What you are asked to do: I'd like the entries repeated exactly, without their pictures.

*** Opening of Data for processing ***

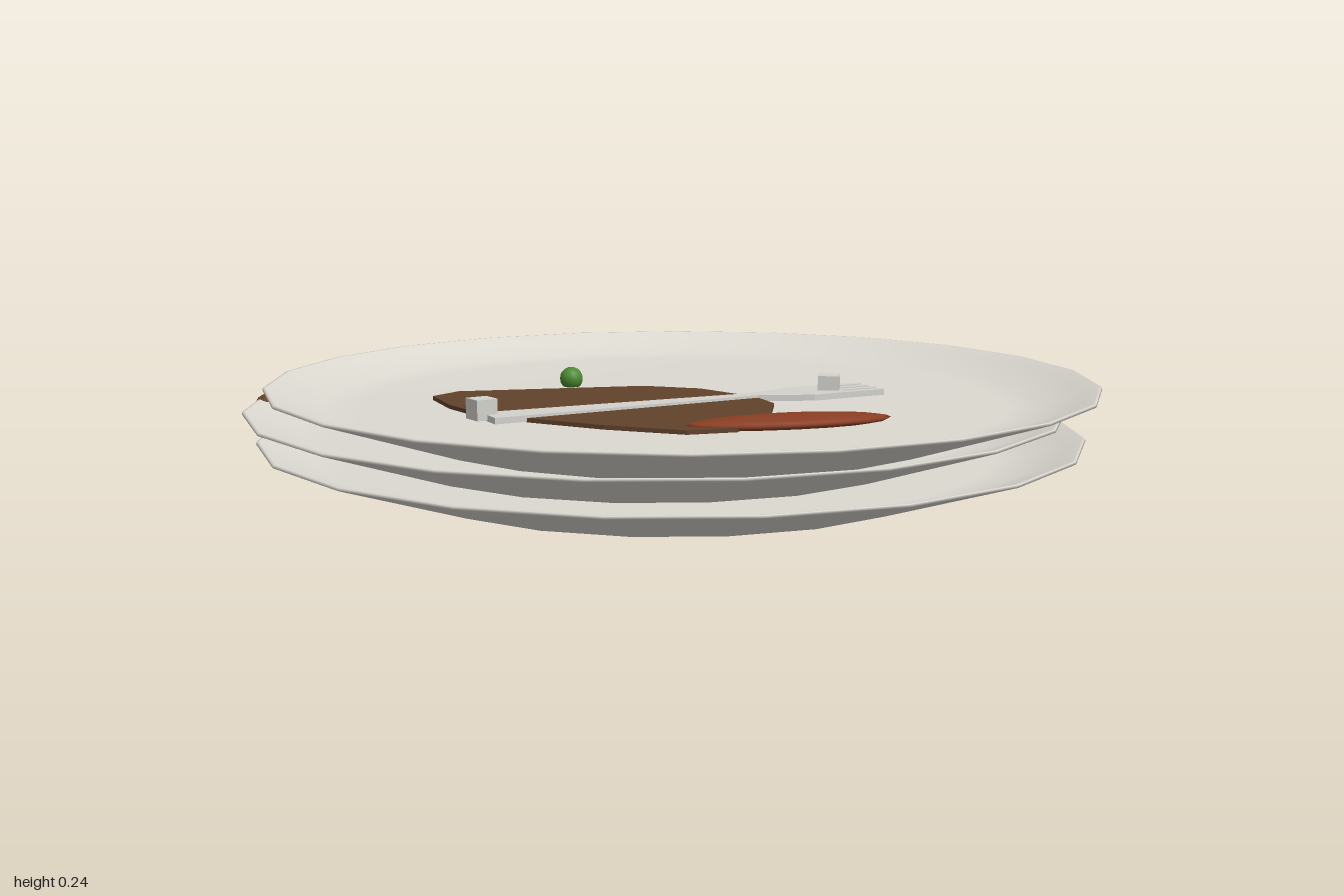
import * as THREE from 'three';

const mat = (name, color, side = THREE.FrontSide) => {
  const m = new THREE.MeshStandardMaterial({ color, side });
  m.name = name;
  return m;
};

export function createModel() {
  const group = new THREE.Group();
  group.name = 'stackedDirtyPlates';
  const china = mat('china', 0xdcd9d1);
  const steel = mat('steel', 0xd2d1cc);
  const meat = mat('meat', 0x60422b);
  const sausageRed = mat('sausageRed', 0x8a3e24);
  const peaGreen = mat('peaGreen', 0x4a8a30);
  const leafGreen = mat('leafGreen', 0x62a044, THREE.DoubleSide);

  const add = (name, geo, material, x = 0, y = 0, z = 0, ry = 0) => {
    const mesh = new THREE.Mesh(geo, material);
    mesh.name = name;
    mesh.position.set(x, y, z);
    mesh.rotation.y = ry;
    group.add(mesh);
    return mesh;
  };

  // Flat slab from an outline of [x, z] points, standing on y = 0
  const slab = (points, depth) => {
    const shape = new THREE.Shape(points.map(([x, z]) => new THREE.Vector2(x, -z)));
    return new THREE.ExtrudeGeometry(shape, { depth, bevelEnabled: false }).rotateX(-Math.PI / 2);
  };

  // Plates: flat foot, flared underside, thin soft rim, shallow dish
  const profile = [
    [0, 0], [0.62, 0], [0.945, 0.108], [0.944, 0.114], [0.938, 0.114],
    [0.9, 0.099], [0.82, 0.07], [0.74, 0.062], [0, 0.061],
  ].map(([r, y]) => new THREE.Vector2(r, y));
  [
    ['bottomPlate', 20, 0.005, 0, 0.03],
    ['middlePlate', 20, -0.037, 0.062, 0],
    ['topPlate', 22, 0.034, 0.123, 0.06],
  ].forEach(([name, sides, x, y, z]) =>
    add(name, new THREE.LatheGeometry(profile, sides, Math.PI / 2), china, x, y, z));

  // Steak on the top plate
  add('steak', slab([
    [-0.54, 0.12], [-0.5, 0.04], [-0.08, -0.105], [0.06, -0.08], [0.2, 0.03], [0.25, 0.12], [0.255, 0.29],
    [0.2, 0.46], [0.1, 0.505], [-0.08, 0.465], [-0.25, 0.4], [-0.38, 0.34], [-0.47, 0.24],
  ], 0.018), meat, 0, 0.176, 0);

  // Squashed sausage, pea and a scrap caught on the middle rim
  const blob = (name, m, r, p, ry = 0) =>
    add(name, new THREE.SphereGeometry(1, 16, 10).scale(...r), m, ...p, ry);
  blob('sausage', sausageRed, [0.23, 0.016, 0.064], [0.302, 0.194, 0.362], 0.4);
  blob('pea', peaGreen, [0.028, 0.028, 0.028], [-0.263, 0.204, -0.138]);
  blob('meatScrap', meat, [0.024, 0.012, 0.06], [-0.955, 0.171, 0.06]);

  // Fork: tapered handle, flared head, four tines
  const outline = [[-0.66, -0.042], [-0.66, 0.042], [0, 0.018], [0.118, 0.072]];
  const tineWidth = 0.02, pitch = 0.0327;
  for (let i = 3; i >= 0; i--) {
    const v = -0.049 + i * pitch;
    outline.push([i === 3 ? 0.2 : 0.21, v + tineWidth], [0.31, v + tineWidth], [0.31, v], [0.21, v]);
  }
  outline.push([0.118, -0.055], [0, -0.018]);
  add('fork', slab(outline, 0.014), steel, 0.2, 0.186, 0.03, 0.607);

  // Small cubes lying on the fork
  const cube = new THREE.BoxGeometry(0.05, 0.045, 0.05);
  add('handleCube', cube, steel, -0.36, 0.211, 0.387, 0.75);
  add('headCube', cube, steel, 0.365, 0.211, -0.072);

  // Curled leaf hanging over the back rim: rows of left x, right x, z, height
  const rows = [
    [-0.05, 0.04, -0.8, 0.178], [-0.055, 0.032, -0.88, 0.197], [-0.032, 0.036, -0.92, 0.2],
    [-0.058, 0.04, -0.95, 0.197], [-0.02, 0.036, -0.98, 0.19], [0.015, 0.022, -1.0, 0.18],
  ];
  const pos = [], index = [];
  rows.forEach(([l, r, z, y], i) => {
    const droop = 0.33 * (r - l);
    pos.push(l, y - droop, z, (l + r) / 2, y, z, r, y - droop, z);
    if (i) for (const k of [0, 1]) {
      const a = (i - 1) * 3 + k, b = a + 3;
      index.push(a, a + 1, b, a + 1, b + 1, b);
    }
  });
  const leaf = new THREE.BufferGeometry();
  leaf.setAttribute('position', new THREE.Float32BufferAttribute(pos, 3));
  leaf.setIndex(index);
  leaf.computeVertexNormals();
  add('leaf', leaf, leafGreen);

  return group;
}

*** Close of Data for processing ***

Task response:
import * as THREE from 'three';

const mat = (name, color, side = THREE.FrontSide) => {
  const m = new THREE.MeshStandardMaterial({ color, side });
  m.name = name;
  return m;
};

export function createModel() {
  const group = new THREE.Group();
  group.name = 'stackedDirtyPlates';
  const china = mat('china', 0xdcd9d1);
  const steel = mat('steel', 0xd2d1cc);
  const meat = mat('meat', 0x60422b);
  const sausageRed = mat('sausageRed', 0x8a3e24);
  const peaGreen = mat('peaGreen', 0x4a8a30);
  const leafGreen = mat('leafGreen', 0x62a044, THREE.DoubleSide);

  const add = (name, geo, material, x = 0, y = 0, z = 0, ry = 0) => {
    const mesh = new THREE.Mesh(geo, material);
    mesh.name = name;
    mesh.position.set(x, y, z);
    mesh.rotation.y = ry;
    group.add(mesh);
    return mesh;
  };

  // Flat slab from an outline of [x, z] points, standing on y = 0
  const slab = (points, depth) => {
    const shape = new THREE.Shape(points.map(([x, z]) => new THREE.Vector2(x, -z)));
    return new THREE.ExtrudeGeometry(shape, { depth, bevelEnabled: false }).rotateX(-Math.PI / 2);
  };

  // Plates: flat foot, flared underside, thin soft rim, shallow dish
  const profile = [
    [0, 0], [0.62, 0], [0.945, 0.108], [0.944, 0.114], [0.938, 0.114],
    [0.9, 0.099], [0.82, 0.07], [0.74, 0.062], [0, 0.061],
  ].map(([r, y]) => new THREE.Vector2(r, y));
  [
    ['bottomPlate', 20, 0.005, 0, 0.03],
    ['middlePlate', 20, -0.037, 0.062, 0],
    ['topPlate', 22, 0.034, 0.123, 0.06],
  ].forEach(([name, sides, x, y, z]) =>
    add(name, new THREE.LatheGeometry(profile, sides, Math.PI / 2), china, x, y, z));

  // Steak on the top plate
  add('steak', slab([
    [-0.54, 0.12], [-0.5, 0.04], [-0.08, -0.105], [0.06, -0.08], [0.2, 0.03], [0.25, 0.12], [0.255, 0.29],
    [0.2, 0.46], [0.1, 0.505], [-0.08, 0.465], [-0.25, 0.4], [-0.38, 0.34], [-0.47, 0.24],
  ], 0.018), meat, 0, 0.176, 0);

  // Squashed sausage, pea and a scrap caught on the middle rim
  const blob = (name, m, r, p, ry = 0) =>
    add(name, new THREE.SphereGeometry(1, 16, 10).scale(...r), m, ...p, ry);
  blob('sausage', sausageRed, [0.23, 0.016, 0.064], [0.302, 0.194, 0.362], 0.4);
  blob('pea', peaGreen, [0.028, 0.028, 0.028], [-0.263, 0.204, -0.138]);
  blob('meatScrap', meat, [0.024, 0.012, 0.06], [-0.955, 0.171, 0.06]);

  // Fork: tapered handle, flared head, four tines
  const outline = [[-0.66, -0.042], [-0.66, 0.042], [0, 0.018], [0.118, 0.072]];
  const tineWidth = 0.02, pitch = 0.0327;
  for (let i = 3; i >= 0; i--) {
    const v = -0.049 + i * pitch;
    outline.push([i === 3 ? 0.2 : 0.21, v + tineWidth], [0.31, v + tineWidth], [0.31, v], [0.21, v]);
  }
  outline.push([0.118, -0.055], [0, -0.018]);
  add('fork', slab(outline, 0.014), steel, 0.2, 0.186, 0.03, 0.607);

  // Small cubes lying on the fork
  const cube = new THREE.BoxGeometry(0.05, 0.045, 0.05);
  add('handleCube', cube, steel, -0.36, 0.211, 0.387, 0.75);
  add('headCube', cube, steel, 0.365, 0.211, -0.072);

  // Curled leaf hanging over the back rim: rows of left x, right x, z, height
  const rows = [
    [-0.05, 0.04, -0.8, 0.178], [-0.055, 0.032, -0.88, 0.197], [-0.032, 0.036, -0.92, 0.2],
    [-0.058, 0.04, -0.95, 0.197], [-0.02, 0.036, -0.98, 0.19], [0.015, 0.022, -1.0, 0.18],
  ];
  const pos = [], index = [];
  rows.forEach(([l, r, z, y], i) => {
    const droop = 0.33 * (r - l);
    pos.push(l, y - droop, z, (l + r) / 2, y, z, r, y - droop, z);
    if (i) for (const k of [0, 1]) {
      const a = (i - 1) * 3 + k, b = a + 3;
      index.push(a, a + 1, b, a + 1, b + 1, b);
    }
  });
  const leaf = new THREE.BufferGeometry();
  leaf.setAttribute('position', new THREE.Float32BufferAttribute(pos, 3));
  leaf.setIndex(index);
  leaf.computeVertexNormals();
  add('leaf', leaf, leafGreen);

  return group;
}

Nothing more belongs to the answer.